WHAT THIS TASK INVOLVES >>
The answer must be an exact copy of the records, with every picture removed.
-- DATA RECORDS follows --
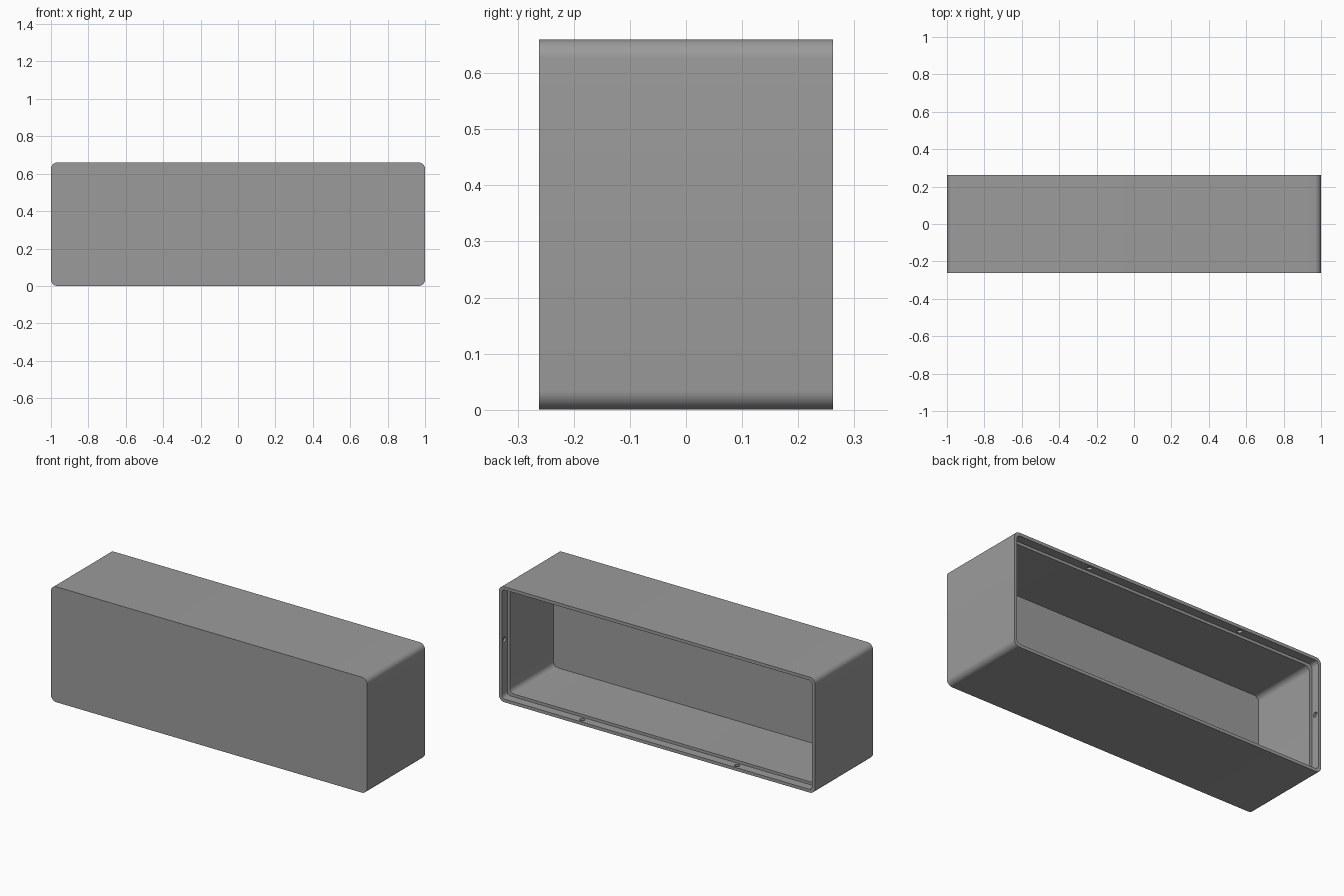
import bpy, bmesh, math
from mathutils import Matrix

if "Cube" in bpy.data.objects:
    bpy.data.objects.remove(bpy.data.objects["Cube"])

HALF_Y, HEIGHT = 0.262, 0.66
LIP, WALL = 0.018, 0.034          # wall thickness at the rim and deeper inside
STEP_Y, FLOOR_Y = 0.212, -0.183   # depth of the rim step and of the inner face

grey = bpy.data.materials.new("grey")
grey.diffuse_color = (0.33, 0.33, 0.33, 1)
grey.use_nodes = True
grey.node_tree.nodes["Principled BSDF"].inputs["Base Color"].default_value = grey.diffuse_color


def ring(bm, inset, y, radius, seg=8):
    """Rounded rectangle in the XZ plane."""
    a, b = 1 - inset, HEIGHT / 2 - inset
    verts = []
    for k, (sx, sz) in enumerate([(1, 1), (-1, 1), (-1, -1), (1, -1)]):
        for i in range(seg + 1):
            t = math.pi / 2 * (k + i / seg)
            verts.append(bm.verts.new((sx * (a - radius) + radius * math.cos(t), y,
                                       HEIGHT / 2 + sz * (b - radius) + radius * math.sin(t))))
    return verts


def finish(bm, name):
    bmesh.ops.recalc_face_normals(bm, faces=bm.faces)
    mesh = bpy.data.meshes.new(name)
    bm.to_mesh(mesh)
    bm.free()
    mesh.materials.append(grey)
    obj = bpy.data.objects.new(name, mesh)
    bpy.context.collection.objects.link(obj)
    return obj


# Hollow case, open at the back, with a stepped rim
bm = bmesh.new()
rings = [ring(bm, *r) for r in [
    (0, -HALF_Y, 0.034), (0, HALF_Y, 0.034),
    (LIP, HALF_Y, 0.022), (LIP, STEP_Y, 0.022),
    (WALL, STEP_Y, 0.03), (WALL, FLOOR_Y, 0.03)]]
n = len(rings[0])
for r, s in zip(rings, rings[1:]):
    for i in range(n):
        j = (i + 1) % n
        bm.faces.new((r[i], r[j], s[j], s[i]))
bm.faces.new(rings[0])
bm.faces.new(rings[-1])
case = finish(bm, "case")

# Blind screw holes around the inside of the rim
bm = bmesh.new()
hole_y = (HALF_Y + STEP_Y) / 2
spots = [(x, z, "Z") for x in (-0.49, 0.49) for z in (LIP, HEIGHT - LIP)]
spots += [(s * (1 - LIP), 0.345, "X") for s in (-1, 1)]
for x, z, axis in spots:
    turn = Matrix.Rotation(math.pi / 2, 4, "Y") if axis == "X" else Matrix()
    bmesh.ops.create_cone(bm, cap_ends=True, segments=20, radius1=0.014, radius2=0.014,
                          depth=0.024, matrix=Matrix.Translation((x, hole_y, z)) @ turn)
cutter = finish(bm, "hole_cutter")
cutter.hide_render = True
cutter.hide_set(True)
cut = case.modifiers.new("holes", "BOOLEAN")
cut.object = cutter
cut.solver = "EXACT"

# Smooth rounded corners, crisp rims
bpy.context.view_layer.objects.active = case
case.select_set(True)
bpy.ops.object.modifier_apply(modifier=cut.name)
bpy.data.objects.remove(cutter)
bpy.ops.object.shade_smooth_by_angle(angle=math.radians(30))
-- DATA RECORDS concluded --
ANSWER BOX >>
import bpy, bmesh, math
from mathutils import Matrix

if "Cube" in bpy.data.objects:
    bpy.data.objects.remove(bpy.data.objects["Cube"])

HALF_Y, HEIGHT = 0.262, 0.66
LIP, WALL = 0.018, 0.034          # wall thickness at the rim and deeper inside
STEP_Y, FLOOR_Y = 0.212, -0.183   # depth of the rim step and of the inner face

grey = bpy.data.materials.new("grey")
grey.diffuse_color = (0.33, 0.33, 0.33, 1)
grey.use_nodes = True
grey.node_tree.nodes["Principled BSDF"].inputs["Base Color"].default_value = grey.diffuse_color


def ring(bm, inset, y, radius, seg=8):
    """Rounded rectangle in the XZ plane."""
    a, b = 1 - inset, HEIGHT / 2 - inset
    verts = []
    for k, (sx, sz) in enumerate([(1, 1), (-1, 1), (-1, -1), (1, -1)]):
        for i in range(seg + 1):
            t = math.pi / 2 * (k + i / seg)
            verts.append(bm.verts.new((sx * (a - radius) + radius * math.cos(t), y,
                                       HEIGHT / 2 + sz * (b - radius) + radius * math.sin(t))))
    return verts


def finish(bm, name):
    bmesh.ops.recalc_face_normals(bm, faces=bm.faces)
    mesh = bpy.data.meshes.new(name)
    bm.to_mesh(mesh)
    bm.free()
    mesh.materials.append(grey)
    obj = bpy.data.objects.new(name, mesh)
    bpy.context.collection.objects.link(obj)
    return obj


# Hollow case, open at the back, with a stepped rim
bm = bmesh.new()
rings = [ring(bm, *r) for r in [
    (0, -HALF_Y, 0.034), (0, HALF_Y, 0.034),
    (LIP, HALF_Y, 0.022), (LIP, STEP_Y, 0.022),
    (WALL, STEP_Y, 0.03), (WALL, FLOOR_Y, 0.03)]]
n = len(rings[0])
for r, s in zip(rings, rings[1:]):
    for i in range(n):
        j = (i + 1) % n
        bm.faces.new((r[i], r[j], s[j], s[i]))
bm.faces.new(rings[0])
bm.faces.new(rings[-1])
case = finish(bm, "case")

# Blind screw holes around the inside of the rim
bm = bmesh.new()
hole_y = (HALF_Y + STEP_Y) / 2
spots = [(x, z, "Z") for x in (-0.49, 0.49) for z in (LIP, HEIGHT - LIP)]
spots += [(s * (1 - LIP), 0.345, "X") for s in (-1, 1)]
for x, z, axis in spots:
    turn = Matrix.Rotation(math.pi / 2, 4, "Y") if axis == "X" else Matrix()
    bmesh.ops.create_cone(bm, cap_ends=True, segments=20, radius1=0.014, radius2=0.014,
                          depth=0.024, matrix=Matrix.Translation((x, hole_y, z)) @ turn)
cutter = finish(bm, "hole_cutter")
cutter.hide_render = True
cutter.hide_set(True)
cut = case.modifiers.new("holes", "BOOLEAN")
cut.object = cutter
cut.solver = "EXACT"

# Smooth rounded corners, crisp rims
bpy.context.view_layer.objects.active = case
case.select_set(True)
bpy.ops.object.modifier_apply(modifier=cut.name)
bpy.data.objects.remove(cutter)
bpy.ops.object.shade_smooth_by_angle(angle=math.radians(30))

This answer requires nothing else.